All across Europe feed-in tariffs and subsidies for solar power are being cut or even scrapped. In Portugal and Spain, these actions are justified with the debt crisis, even though they expand these states’ trade deficit. This month the Spanish government took a decisive move to scare investors away and expel most renewable energies from the electric grid, particularly solar.
Exclusive: Foreign investors set to sue Spain over energy reform
(Reuters) – Foreign investors in renewable energy projects in Spain have hired lawyers to prepare potential international legal action against the Spanish government over new rules they say break their contracts.
The Spanish Parliament approved a law on Thursday that cuts subsidies for alternative energy technologies, backtracking on its push for green power.
That measure, along with other recent laws including a tax on power generation that hit green energy investments especially hard, will virtually wipe out profits for photovoltaic, solar thermal and wind plants, sector lobbyists say.
Diving into the numbers what one finds behind this policy U-turn is something entirely different.
Investing on Solar Power
The upfront investment on a PV system has three main components:
- panels of solar cells, that harvest the energy;
- an inverter, that tames the raw current coming from the panels into a form digestible by the electrical grid;
- and installation, that includes, labour, paperwork and whatever else needed to get the system up and running.
Panel size or capacity is described with the maximum amount of power they can harvest at optimal sunshine conditions; this is measured in Watts-peak (Wp). Panel prices are quoted in €/Wp and since both the inverter and installation costs scale closely with panel capacity, companies can provide a price for the ensemble on a convenient €/Wp basis.

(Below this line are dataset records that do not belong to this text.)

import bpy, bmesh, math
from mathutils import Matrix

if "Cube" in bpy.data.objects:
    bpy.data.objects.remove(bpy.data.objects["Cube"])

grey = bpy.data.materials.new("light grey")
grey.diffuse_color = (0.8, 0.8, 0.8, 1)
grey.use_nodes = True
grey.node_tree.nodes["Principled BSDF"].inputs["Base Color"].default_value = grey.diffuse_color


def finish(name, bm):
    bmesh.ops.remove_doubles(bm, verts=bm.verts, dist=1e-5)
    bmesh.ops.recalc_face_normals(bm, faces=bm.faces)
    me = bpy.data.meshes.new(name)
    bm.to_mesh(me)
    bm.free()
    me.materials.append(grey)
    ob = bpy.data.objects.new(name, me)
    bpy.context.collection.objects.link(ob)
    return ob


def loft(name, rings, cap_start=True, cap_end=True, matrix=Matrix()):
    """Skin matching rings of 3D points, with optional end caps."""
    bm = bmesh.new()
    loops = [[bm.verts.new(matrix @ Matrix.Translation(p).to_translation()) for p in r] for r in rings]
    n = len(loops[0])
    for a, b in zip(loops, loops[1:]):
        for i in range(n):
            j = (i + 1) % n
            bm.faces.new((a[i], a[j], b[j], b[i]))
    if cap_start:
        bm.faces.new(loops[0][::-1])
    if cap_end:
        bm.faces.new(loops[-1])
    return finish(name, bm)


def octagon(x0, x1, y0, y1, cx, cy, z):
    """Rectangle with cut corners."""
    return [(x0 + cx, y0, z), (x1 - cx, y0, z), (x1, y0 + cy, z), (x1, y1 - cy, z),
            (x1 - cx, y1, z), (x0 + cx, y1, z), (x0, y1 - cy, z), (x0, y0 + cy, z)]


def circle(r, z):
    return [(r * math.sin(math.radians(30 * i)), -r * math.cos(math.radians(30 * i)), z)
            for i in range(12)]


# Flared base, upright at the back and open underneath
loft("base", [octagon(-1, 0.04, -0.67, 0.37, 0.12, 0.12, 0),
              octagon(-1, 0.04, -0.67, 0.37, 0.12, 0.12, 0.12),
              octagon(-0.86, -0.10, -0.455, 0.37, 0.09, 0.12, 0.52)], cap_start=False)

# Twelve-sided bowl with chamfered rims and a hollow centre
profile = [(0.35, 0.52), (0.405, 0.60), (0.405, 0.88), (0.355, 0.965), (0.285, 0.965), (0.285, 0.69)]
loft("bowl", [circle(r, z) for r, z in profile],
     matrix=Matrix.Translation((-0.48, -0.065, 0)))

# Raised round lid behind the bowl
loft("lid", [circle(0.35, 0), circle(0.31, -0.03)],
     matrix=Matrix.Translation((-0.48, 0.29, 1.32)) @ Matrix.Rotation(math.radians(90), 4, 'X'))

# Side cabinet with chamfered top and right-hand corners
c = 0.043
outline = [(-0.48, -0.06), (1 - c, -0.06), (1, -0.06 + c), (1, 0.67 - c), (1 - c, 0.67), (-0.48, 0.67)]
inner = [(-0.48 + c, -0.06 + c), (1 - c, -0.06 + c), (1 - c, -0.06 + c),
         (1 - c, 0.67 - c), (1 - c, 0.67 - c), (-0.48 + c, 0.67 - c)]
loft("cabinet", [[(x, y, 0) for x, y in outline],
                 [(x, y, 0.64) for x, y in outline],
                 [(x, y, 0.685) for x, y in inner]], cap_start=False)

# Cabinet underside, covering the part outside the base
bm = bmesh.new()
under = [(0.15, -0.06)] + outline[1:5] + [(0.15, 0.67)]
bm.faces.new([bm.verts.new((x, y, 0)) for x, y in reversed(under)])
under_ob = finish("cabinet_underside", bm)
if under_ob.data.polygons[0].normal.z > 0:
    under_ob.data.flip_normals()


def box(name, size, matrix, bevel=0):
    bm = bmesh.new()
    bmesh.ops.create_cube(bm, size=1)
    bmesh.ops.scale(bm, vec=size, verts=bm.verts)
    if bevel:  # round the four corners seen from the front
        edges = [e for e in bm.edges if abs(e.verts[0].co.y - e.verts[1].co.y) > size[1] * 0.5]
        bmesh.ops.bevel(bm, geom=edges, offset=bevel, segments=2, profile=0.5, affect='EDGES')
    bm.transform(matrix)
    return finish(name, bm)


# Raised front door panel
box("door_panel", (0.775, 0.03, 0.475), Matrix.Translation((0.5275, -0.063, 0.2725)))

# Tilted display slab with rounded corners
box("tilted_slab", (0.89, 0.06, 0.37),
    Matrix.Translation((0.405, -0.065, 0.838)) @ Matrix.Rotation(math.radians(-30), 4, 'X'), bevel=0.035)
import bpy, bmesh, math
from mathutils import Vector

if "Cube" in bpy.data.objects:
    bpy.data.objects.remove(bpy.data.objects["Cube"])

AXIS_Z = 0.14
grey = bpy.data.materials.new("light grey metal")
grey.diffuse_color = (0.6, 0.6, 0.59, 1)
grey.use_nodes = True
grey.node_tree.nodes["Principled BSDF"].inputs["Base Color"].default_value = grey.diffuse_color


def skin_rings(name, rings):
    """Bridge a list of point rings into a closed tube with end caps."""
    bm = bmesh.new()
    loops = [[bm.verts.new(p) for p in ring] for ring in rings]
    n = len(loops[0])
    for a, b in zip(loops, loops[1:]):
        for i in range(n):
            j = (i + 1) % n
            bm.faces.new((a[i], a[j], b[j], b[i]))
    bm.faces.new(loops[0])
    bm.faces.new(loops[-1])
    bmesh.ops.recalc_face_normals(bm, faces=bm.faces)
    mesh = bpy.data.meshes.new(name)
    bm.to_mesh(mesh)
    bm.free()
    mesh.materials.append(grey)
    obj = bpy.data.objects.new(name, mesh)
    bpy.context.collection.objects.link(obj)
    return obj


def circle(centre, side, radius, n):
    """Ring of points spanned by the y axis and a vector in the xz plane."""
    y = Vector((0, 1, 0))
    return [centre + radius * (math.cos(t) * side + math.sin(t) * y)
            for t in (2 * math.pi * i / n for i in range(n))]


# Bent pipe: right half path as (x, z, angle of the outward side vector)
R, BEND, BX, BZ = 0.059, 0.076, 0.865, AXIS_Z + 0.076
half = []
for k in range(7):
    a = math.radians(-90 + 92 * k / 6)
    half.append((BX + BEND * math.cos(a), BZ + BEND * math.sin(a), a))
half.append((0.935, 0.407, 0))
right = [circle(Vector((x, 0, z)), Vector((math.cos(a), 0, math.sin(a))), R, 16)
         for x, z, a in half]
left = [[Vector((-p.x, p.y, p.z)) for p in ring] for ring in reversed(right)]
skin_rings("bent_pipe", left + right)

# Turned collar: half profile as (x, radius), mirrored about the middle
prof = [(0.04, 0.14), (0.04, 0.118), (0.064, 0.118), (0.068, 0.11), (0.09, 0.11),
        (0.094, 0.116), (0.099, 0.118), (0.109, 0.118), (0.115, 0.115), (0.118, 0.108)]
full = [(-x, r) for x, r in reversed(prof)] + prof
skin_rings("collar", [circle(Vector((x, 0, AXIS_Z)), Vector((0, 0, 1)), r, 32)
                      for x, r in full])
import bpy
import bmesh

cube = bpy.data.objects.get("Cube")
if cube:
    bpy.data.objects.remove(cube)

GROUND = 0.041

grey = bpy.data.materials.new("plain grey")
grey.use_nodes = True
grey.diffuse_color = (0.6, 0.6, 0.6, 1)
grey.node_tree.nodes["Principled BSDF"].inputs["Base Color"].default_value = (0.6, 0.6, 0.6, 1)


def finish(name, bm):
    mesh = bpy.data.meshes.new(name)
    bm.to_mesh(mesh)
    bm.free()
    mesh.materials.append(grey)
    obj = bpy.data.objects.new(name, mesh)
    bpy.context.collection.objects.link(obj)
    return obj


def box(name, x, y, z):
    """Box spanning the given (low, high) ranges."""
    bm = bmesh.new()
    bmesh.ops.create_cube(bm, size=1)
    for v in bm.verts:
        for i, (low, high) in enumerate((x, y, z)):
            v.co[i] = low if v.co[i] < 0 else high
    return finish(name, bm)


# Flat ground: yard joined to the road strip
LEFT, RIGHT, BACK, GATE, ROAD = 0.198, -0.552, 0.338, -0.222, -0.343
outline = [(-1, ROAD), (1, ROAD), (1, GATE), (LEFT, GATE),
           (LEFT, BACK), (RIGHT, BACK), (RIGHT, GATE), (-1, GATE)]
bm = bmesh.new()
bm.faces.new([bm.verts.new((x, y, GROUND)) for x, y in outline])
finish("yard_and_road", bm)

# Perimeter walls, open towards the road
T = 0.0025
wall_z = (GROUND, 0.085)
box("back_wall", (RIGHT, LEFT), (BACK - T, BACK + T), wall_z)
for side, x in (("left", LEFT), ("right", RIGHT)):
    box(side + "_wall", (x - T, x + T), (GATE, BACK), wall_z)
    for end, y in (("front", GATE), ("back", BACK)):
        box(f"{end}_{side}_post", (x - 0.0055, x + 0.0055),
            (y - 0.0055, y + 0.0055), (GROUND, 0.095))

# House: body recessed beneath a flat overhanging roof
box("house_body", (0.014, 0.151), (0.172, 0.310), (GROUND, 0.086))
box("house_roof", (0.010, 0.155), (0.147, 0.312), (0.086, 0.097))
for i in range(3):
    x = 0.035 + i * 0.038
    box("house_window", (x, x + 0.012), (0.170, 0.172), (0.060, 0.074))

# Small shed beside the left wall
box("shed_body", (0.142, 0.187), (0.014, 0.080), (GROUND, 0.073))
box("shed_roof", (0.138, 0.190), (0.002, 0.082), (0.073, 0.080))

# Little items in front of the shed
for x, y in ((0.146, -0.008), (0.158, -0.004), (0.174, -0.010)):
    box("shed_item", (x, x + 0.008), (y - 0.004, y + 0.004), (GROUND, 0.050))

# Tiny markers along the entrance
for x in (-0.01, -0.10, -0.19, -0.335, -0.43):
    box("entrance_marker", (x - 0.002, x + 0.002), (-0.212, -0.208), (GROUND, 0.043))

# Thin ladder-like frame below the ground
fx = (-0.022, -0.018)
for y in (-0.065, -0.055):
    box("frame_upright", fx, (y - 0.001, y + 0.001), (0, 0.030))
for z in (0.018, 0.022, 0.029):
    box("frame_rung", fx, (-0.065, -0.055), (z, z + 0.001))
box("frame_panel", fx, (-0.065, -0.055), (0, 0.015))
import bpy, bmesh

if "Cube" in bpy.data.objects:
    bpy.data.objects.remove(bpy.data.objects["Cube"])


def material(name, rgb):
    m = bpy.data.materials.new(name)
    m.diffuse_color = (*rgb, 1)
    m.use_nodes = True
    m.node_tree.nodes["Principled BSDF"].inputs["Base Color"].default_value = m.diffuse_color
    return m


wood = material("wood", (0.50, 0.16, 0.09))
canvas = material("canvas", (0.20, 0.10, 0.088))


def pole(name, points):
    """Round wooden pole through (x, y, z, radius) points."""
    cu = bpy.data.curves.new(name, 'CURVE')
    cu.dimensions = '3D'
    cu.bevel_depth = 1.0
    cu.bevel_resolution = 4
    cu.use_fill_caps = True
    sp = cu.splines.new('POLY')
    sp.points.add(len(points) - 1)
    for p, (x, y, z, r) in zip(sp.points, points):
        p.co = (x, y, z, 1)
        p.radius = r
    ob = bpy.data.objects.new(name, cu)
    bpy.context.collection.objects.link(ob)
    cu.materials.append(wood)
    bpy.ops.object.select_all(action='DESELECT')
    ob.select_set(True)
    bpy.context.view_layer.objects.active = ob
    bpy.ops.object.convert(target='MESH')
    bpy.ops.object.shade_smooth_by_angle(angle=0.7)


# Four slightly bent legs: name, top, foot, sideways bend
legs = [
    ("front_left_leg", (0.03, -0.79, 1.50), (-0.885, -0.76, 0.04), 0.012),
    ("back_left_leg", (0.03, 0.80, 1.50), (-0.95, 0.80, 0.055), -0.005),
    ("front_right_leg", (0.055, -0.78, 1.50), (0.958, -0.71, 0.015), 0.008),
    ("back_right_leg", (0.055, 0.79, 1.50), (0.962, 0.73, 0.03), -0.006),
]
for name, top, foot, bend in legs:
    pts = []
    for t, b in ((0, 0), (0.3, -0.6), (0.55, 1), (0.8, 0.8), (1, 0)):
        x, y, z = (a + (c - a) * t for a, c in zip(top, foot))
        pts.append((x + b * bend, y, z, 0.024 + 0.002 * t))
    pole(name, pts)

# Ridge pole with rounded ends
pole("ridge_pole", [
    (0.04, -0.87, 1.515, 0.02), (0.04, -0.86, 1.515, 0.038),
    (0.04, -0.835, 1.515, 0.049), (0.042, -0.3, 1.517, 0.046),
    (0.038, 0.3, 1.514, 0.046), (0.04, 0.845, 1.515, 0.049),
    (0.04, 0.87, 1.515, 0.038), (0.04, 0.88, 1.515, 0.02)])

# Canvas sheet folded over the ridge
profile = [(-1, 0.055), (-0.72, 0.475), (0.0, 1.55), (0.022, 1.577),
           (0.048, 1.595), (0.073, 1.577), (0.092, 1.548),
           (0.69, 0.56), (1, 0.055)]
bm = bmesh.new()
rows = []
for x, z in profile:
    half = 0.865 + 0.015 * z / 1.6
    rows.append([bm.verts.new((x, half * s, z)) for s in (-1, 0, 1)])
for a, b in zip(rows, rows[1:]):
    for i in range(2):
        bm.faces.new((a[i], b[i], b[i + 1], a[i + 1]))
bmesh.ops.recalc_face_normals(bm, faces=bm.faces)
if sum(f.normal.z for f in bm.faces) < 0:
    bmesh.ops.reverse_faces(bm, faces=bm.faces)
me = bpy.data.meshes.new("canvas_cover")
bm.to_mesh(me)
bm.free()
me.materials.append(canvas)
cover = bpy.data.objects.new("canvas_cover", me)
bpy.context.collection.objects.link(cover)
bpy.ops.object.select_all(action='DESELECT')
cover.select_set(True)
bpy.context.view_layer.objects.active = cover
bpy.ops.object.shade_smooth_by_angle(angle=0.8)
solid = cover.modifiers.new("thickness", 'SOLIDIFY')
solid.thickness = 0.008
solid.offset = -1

There is an ecological fair every year in a Luxembourg city by October, better known by the Luxembourgish term: Oekofoire. I was there last year and took my time at the PV companies booths that usually litter the place. Back then the price asked by these companies for a solar system was at 1.6 €/Wp. This price comprised 0.6 €/Wp for the panels, 0.2 €/Wp for the inverter and the remainder 0.8 €/Wp for installation. The fact that the basic hardware is now only half the price of a PV system already indicates that reality may not be exactly matching the political discourse. By December I got the information that in Germany these prices were already down to 1.3 €/Wp, in places with good access and ease of installation. This reflects the relentless price decline of both solar cells and inverters, the former declining by 40% in 2012 alone.